Operators of upstream facilities in Myanmar are already feeling the impact of this week's shock coup, which saw the military declare a one-year state of emergency.
Myanmar's military took control of the country in the early hours of 1 February and detained de facto leader and Noble Peace Prize laureate Aung San Suu Kyi.
The military said it was handing power to commander-in-chief Min Aung Hlaing because of what it claimed was "election fraud".
Australia’s Woodside Petroleum in January kicked off a three-well deep-water wildcatting programme on blocks A-7, AD-1 and AD-8 offshore Myanmar.
“Access to some infrastructure is limited, and as a result we have postponed some logistical activities while we await further clarity,” a Woodside spokesperson told Upstream this week.
“Noting our current 2021 drilling campaign, we are working with our stakeholders to understand how these planned activities may possibly be impacted and preparing our forward plan.”
She added that communications remain fully operational in the turbulent Southeast Asian nation and the company's personnel are "accounted for, safe and well".
Woodside currently has less than 100 direct employees and dependents in Myanmar.
However, logistics could become even more challenging for exploration and production players in Myanmar, not least because the military has now imposed a ban on international and domestic flights until 31 May.
Anglo-Dutch supermajor Shell and local company Myanmar Petroleum Exploration & Production partner Woodside on Block A-7, while China National Petroleum Corporation is the Australian operator’s sole — and equal — co-venturer in blocks AD-1 and AD-8.
Thailand’s national upstream company PTTEP told Upstream that it is currently business as usual at its producing Zawtika gas field offshore Myanmar.
“PTTEP … still maintains its normal operation of gas production at the Zawtika project, as well as other joint ventures operations including the Yadana and the Yetagun projects (in which it is a partner) in order to ensure energy security," the company said.
“PTTEP International has a business continuity plan in place to keep its business in Myanmar running smoothly and efficiently.
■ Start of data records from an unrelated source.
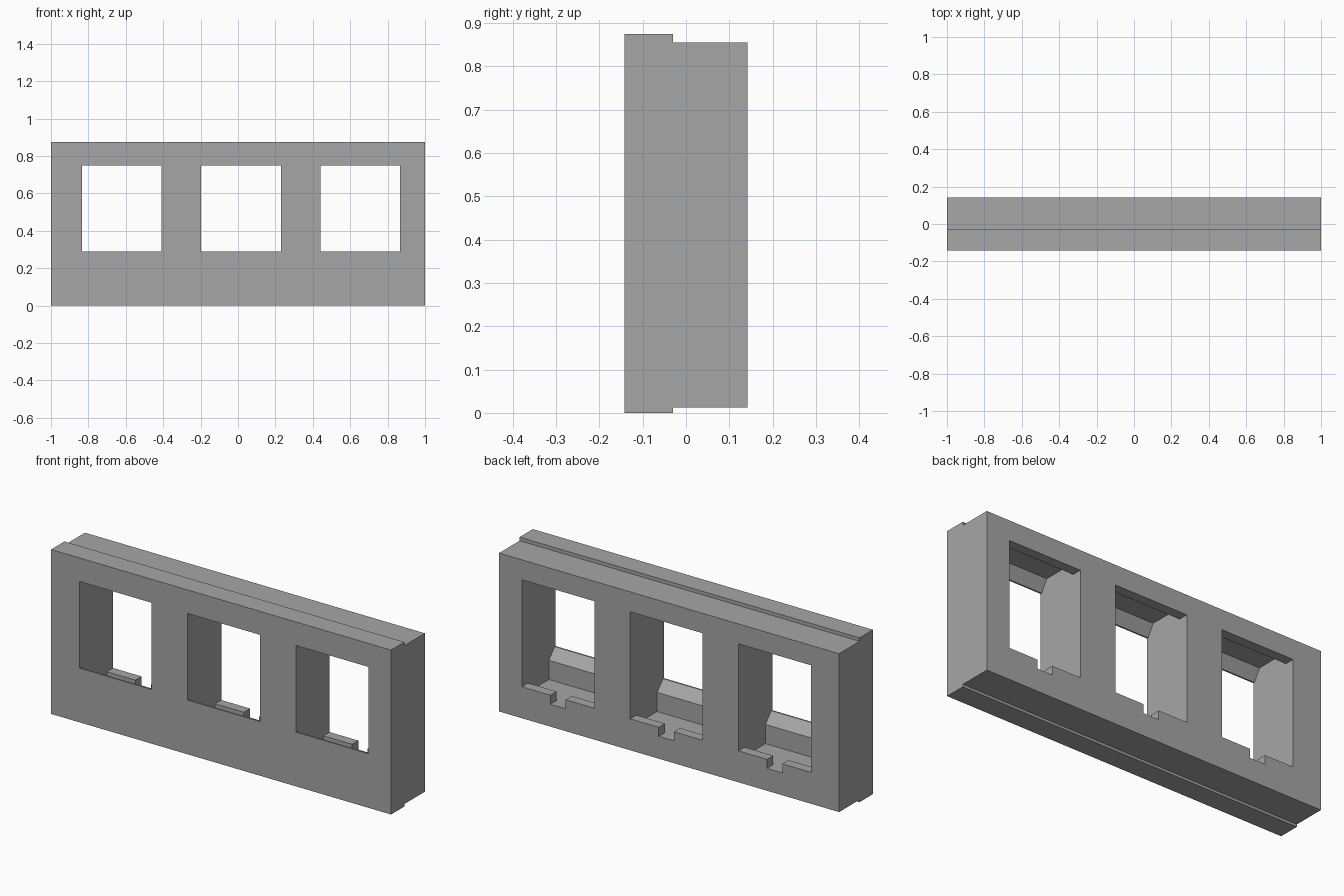
import bpy, bmesh

if "Cube" in bpy.data.objects:
    bpy.data.objects.remove(bpy.data.objects["Cube"])

plastic = bpy.data.materials.new("mid_grey_plastic")
plastic.diffuse_color = (0.38, 0.38, 0.38, 1)
plastic.use_nodes = True
plastic.node_tree.nodes["Principled BSDF"].inputs["Base Color"].default_value = plastic.diffuse_color


def extrude_profile(name, profile, x0, x1):
    """Prism along x from a (y, z) outline."""
    bm = bmesh.new()
    face = bm.faces.new([bm.verts.new((x0, y, z)) for y, z in profile])
    ext = bmesh.ops.extrude_face_region(bm, geom=[face])
    moved = [v for v in ext["geom"] if isinstance(v, bmesh.types.BMVert)]
    bmesh.ops.translate(bm, verts=moved, vec=(x1 - x0, 0, 0))
    bmesh.ops.recalc_face_normals(bm, faces=bm.faces)
    mesh = bpy.data.meshes.new(name)
    bm.to_mesh(mesh)
    bm.free()
    obj = bpy.data.objects.new(name, mesh)
    bpy.context.collection.objects.link(obj)
    mesh.materials.append(plastic)
    return obj


def cut(target, cutter):
    mod = target.modifiers.new("cut", "BOOLEAN")
    mod.operation = "DIFFERENCE"
    mod.solver = "EXACT"
    mod.object = cutter
    bpy.context.view_layer.objects.active = target
    bpy.ops.object.modifier_apply(modifier=mod.name)
    bpy.data.objects.remove(cutter)


# Panel body: front plate slightly taller than the rear block
front, step, back = -0.142, -0.03, 0.142
body = extrude_profile("socket_panel", [
    (front, 0), (step, 0), (step, 0.013), (back, 0.013),
    (back, 0.855), (step, 0.855), (step, 0.874), (front, 0.874)], -1, 1)

# Socket opening: bevelled front rim, deeper cavity, rear retaining lips
floor, lip, ceiling, top = 0.132, 0.18, 0.81, 0.749
opening = [
    (front - 0.05, 0.288), (-0.134, 0.288), (-0.085, 0.234), (-0.085, floor),
    (0.09, floor), (0.09, lip), (back + 0.05, lip),
    (back + 0.05, top), (0.09, top), (0.09, ceiling),
    (-0.098, ceiling), (-0.134, top), (front - 0.05, top)]
# Slot through the middle of the lower rear lip
slot = [(0.05, floor), (back + 0.05, floor), (back + 0.05, 0.25), (0.05, 0.25)]

for centre in (-0.621, 0.016, 0.653):
    cut(body, extrude_profile("opening_cutter", opening, centre - 0.213, centre + 0.213))
    cut(body, extrude_profile("slot_cutter", slot, centre - 0.045, centre + 0.045))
The company will closely monitor the situation and provide further information should we have any updates on this.”
The military coup followed weeks of increasing tensions between the military and the civilian government after the former alleged election irregularities in last November’s polls, which returned the National League of Democracy (NLD) to power with an even larger share of the vote.
Military television said a state of emergency had been declared for one year and power transferred. Soldiers are now deployed on the streets of the capital Nay Pyi Daw and the former capital and commercial city of Yangon.
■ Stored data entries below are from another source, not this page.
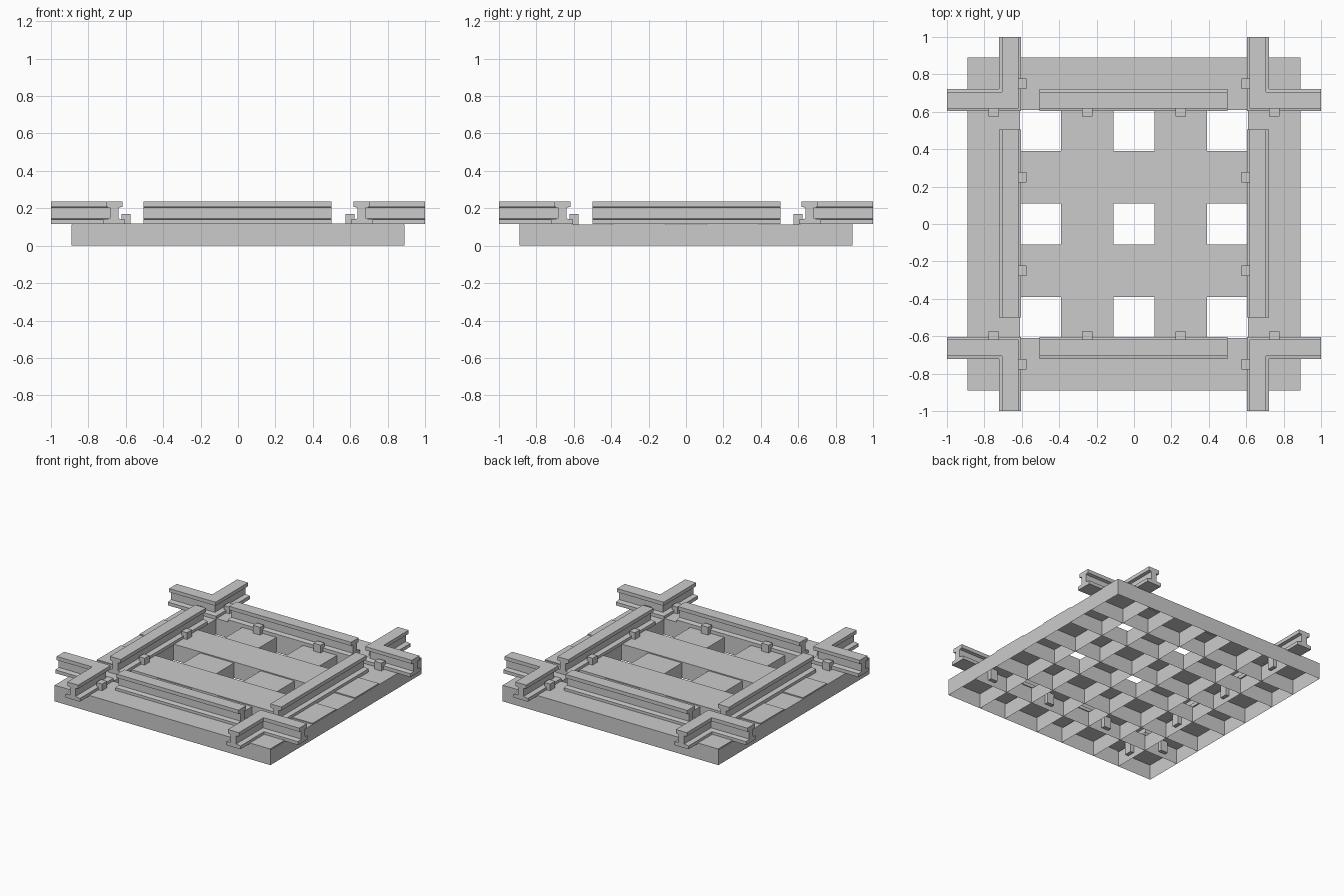
import bpy, bmesh
from mathutils import Vector

if "Cube" in bpy.data.objects:
    bpy.data.objects.remove(bpy.data.objects["Cube"])

RAIL = 0.662          # rail centre line distance from the origin
TIES = (-0.75, -0.25, 0.25, 0.75)


def finish(name, bm, recalc=True):
    if recalc:
        bmesh.ops.recalc_face_normals(bm, faces=bm.faces)
    me = bpy.data.meshes.new(name)
    bm.to_mesh(me)
    bm.free()
    ob = bpy.data.objects.new(name, me)
    bpy.context.collection.objects.link(ob)
    return ob


def add_box(bm, lo, hi, open_bottom=False):
    lo, hi = Vector(lo), Vector(hi)
    vs = bmesh.ops.create_cube(bm, size=1)["verts"]
    for v in vs:
        v.co = (lo + hi) / 2 + v.co * (hi - lo)
    if open_bottom:
        bm.normal_update()
        faces = {f for v in vs for f in v.link_faces if f.normal.z < -0.5}
        bmesh.ops.delete(bm, geom=list(faces), context='FACES_ONLY')


# I-shaped rail section: half outline, mirrored
half = [(0.059, 0.115), (0.059, 0.14), (0.023, 0.145),
        (0.023, 0.203), (0.045, 0.208), (0.045, 0.235)]
PROFILE = half + [(-u, z) for u, z in reversed(half)]


def rail(name, path):
    """Sweep the rail section along a flat path with mitred corners."""
    pts = [Vector(p) for p in path]
    bm = bmesh.new()
    rings = []
    for i, p in enumerate(pts):
        dirs = [(b - a).normalized() for a, b in zip(pts, pts[1:])][max(i - 1, 0):i + 1]
        norms = [Vector((-d.y, d.x)) for d in dirs]
        n = sum(norms, Vector((0, 0))).normalized()
        n /= n.dot(norms[0])
        rings.append([bm.verts.new((p.x + n.x * u, p.y + n.y * u, z)) for u, z in PROFILE])
    k = len(PROFILE)
    for a, b in zip(rings, rings[1:]):
        for j in range(k):
            bm.faces.new((a[j], a[(j + 1) % k], b[(j + 1) % k], b[j]))
    bm.faces.new(rings[0])
    bm.faces.new(rings[-1])
    return finish(name, bm)


# Hollow ties, open underneath; the cross ties sit slightly proud
for i, c in enumerate(TIES):
    bm = bmesh.new()
    add_box(bm, (-0.888, c - 0.14, 0), (0.888, c + 0.14, 0.12), True)
    finish(f"cross_tie_{i}", bm, False)
    bm = bmesh.new()
    add_box(bm, (c - 0.14, -0.89, 0), (c + 0.14, 0.89, 0.112), True)
    finish(f"long_tie_{i}", bm, False)

# Straight middle rails
for s in (-1, 1):
    rail("middle_rail_x", [(-0.505, s * RAIL), (0.5, s * RAIL)])
    rail("middle_rail_y", [(s * RAIL, -0.5), (s * RAIL, 0.505)])

# L-shaped corner rails
for sx in (-1, 1):
    for sy in (-1, 1):
        rail("corner_rail", [(sx, sy * RAIL), (sx * RAIL, sy * RAIL), (sx * RAIL, sy)])

# Spikes along the inner side of every rail: head over a driven shaft
for s in (-1, 1):
    for c in TIES:
        for swap in (False, True):
            bm = bmesh.new()
            for a, b, w, z0, z1 in ((0.575, 0.622, 0.029, 0.14, 0.17),
                                    (0.575, 0.603, 0.029, 0.03, 0.14)):
                lo, hi = sorted((s * a, s * b))
                if swap:
                    add_box(bm, (c - w, lo, z0), (c + w, hi, z1))
                else:
                    add_box(bm, (lo, c - w, z0), (hi, c + w, z1))
            finish("spike", bm)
Aung San Suu Kyi and President Win Myint were detained in the capital, NLD spokesman Myo Nyunt told newswire AFP, just hours before parliament had been scheduled to sit for the first time since the elections.
Aung San Suu Kyi was charged midweek, with the charges including breaching of import and export laws. She has been remanded in custody until 15 February.
The US and Australia were quick to express their concern, calling for the release of the detained NLD leaders and the restoration of democracy.
"The United States opposes any attempt to alter the outcome of recent elections or impede Myanmar's democratic transition and will take action against those responsible if these steps are not reversed," White House spokeswoman Jen Psaki said.
Australia said Myanmar's military was "once again seeking to seize control" of the country.
"We call on the military to respect the rule of law, to resolve disputes through lawful mechanisms and to release immediately all civilian leaders and others who have been detained unlawfully," Australian Foreign Minister Marise Payne said.
Within hours of the coup, communications networks in Myanmar were being restricted, with some mobile phone networks reported to be out of action.
Vote fraud claims
The military for weeks had alleged irregularities in last November’s elections, claiming there were millions of instances of voter fraud.
On 28 January, the military’s commander-in-chief, Senior General Min Aung Hlaing, threatened the nation with its greatest political crisis since the transition to democracy started 13 years ago by claiming he would abolish the constitution.
“The constitution is the Mother Law. We have to follow the constitution. If the law is not respected or followed, we must abolish it. Even if it is the constitution, we must abolish it,” he said in a speech quoted by the military’s Facebook page.
However, just two days later, the military released an official statement, clarifying Min Aung Hlaing remarks, saying it would "only act within the boundary of existing laws".
The NLD won landslide victories in both the 2015 and 2020 general elections, which gave the party a clear majority, even though a quarter of the seats are reserved for the military.
The 2008 Constitution allows for democratic elections, while ensuring the military retains control over certain key institutions.
However, even seasoned politicians and key non-governmental organisations did not believe the military would actually stage a coup, despite the recent rhetoric.
A NLD parliamentarian, requesting anonymity, told Al Jazeera he never took the military’s threat seriously.
“A dog that will bite never barks. So we do not believe that there will be a coup. In the past throughout history, whenever the military staged a coup, they never announced in advance,” he said.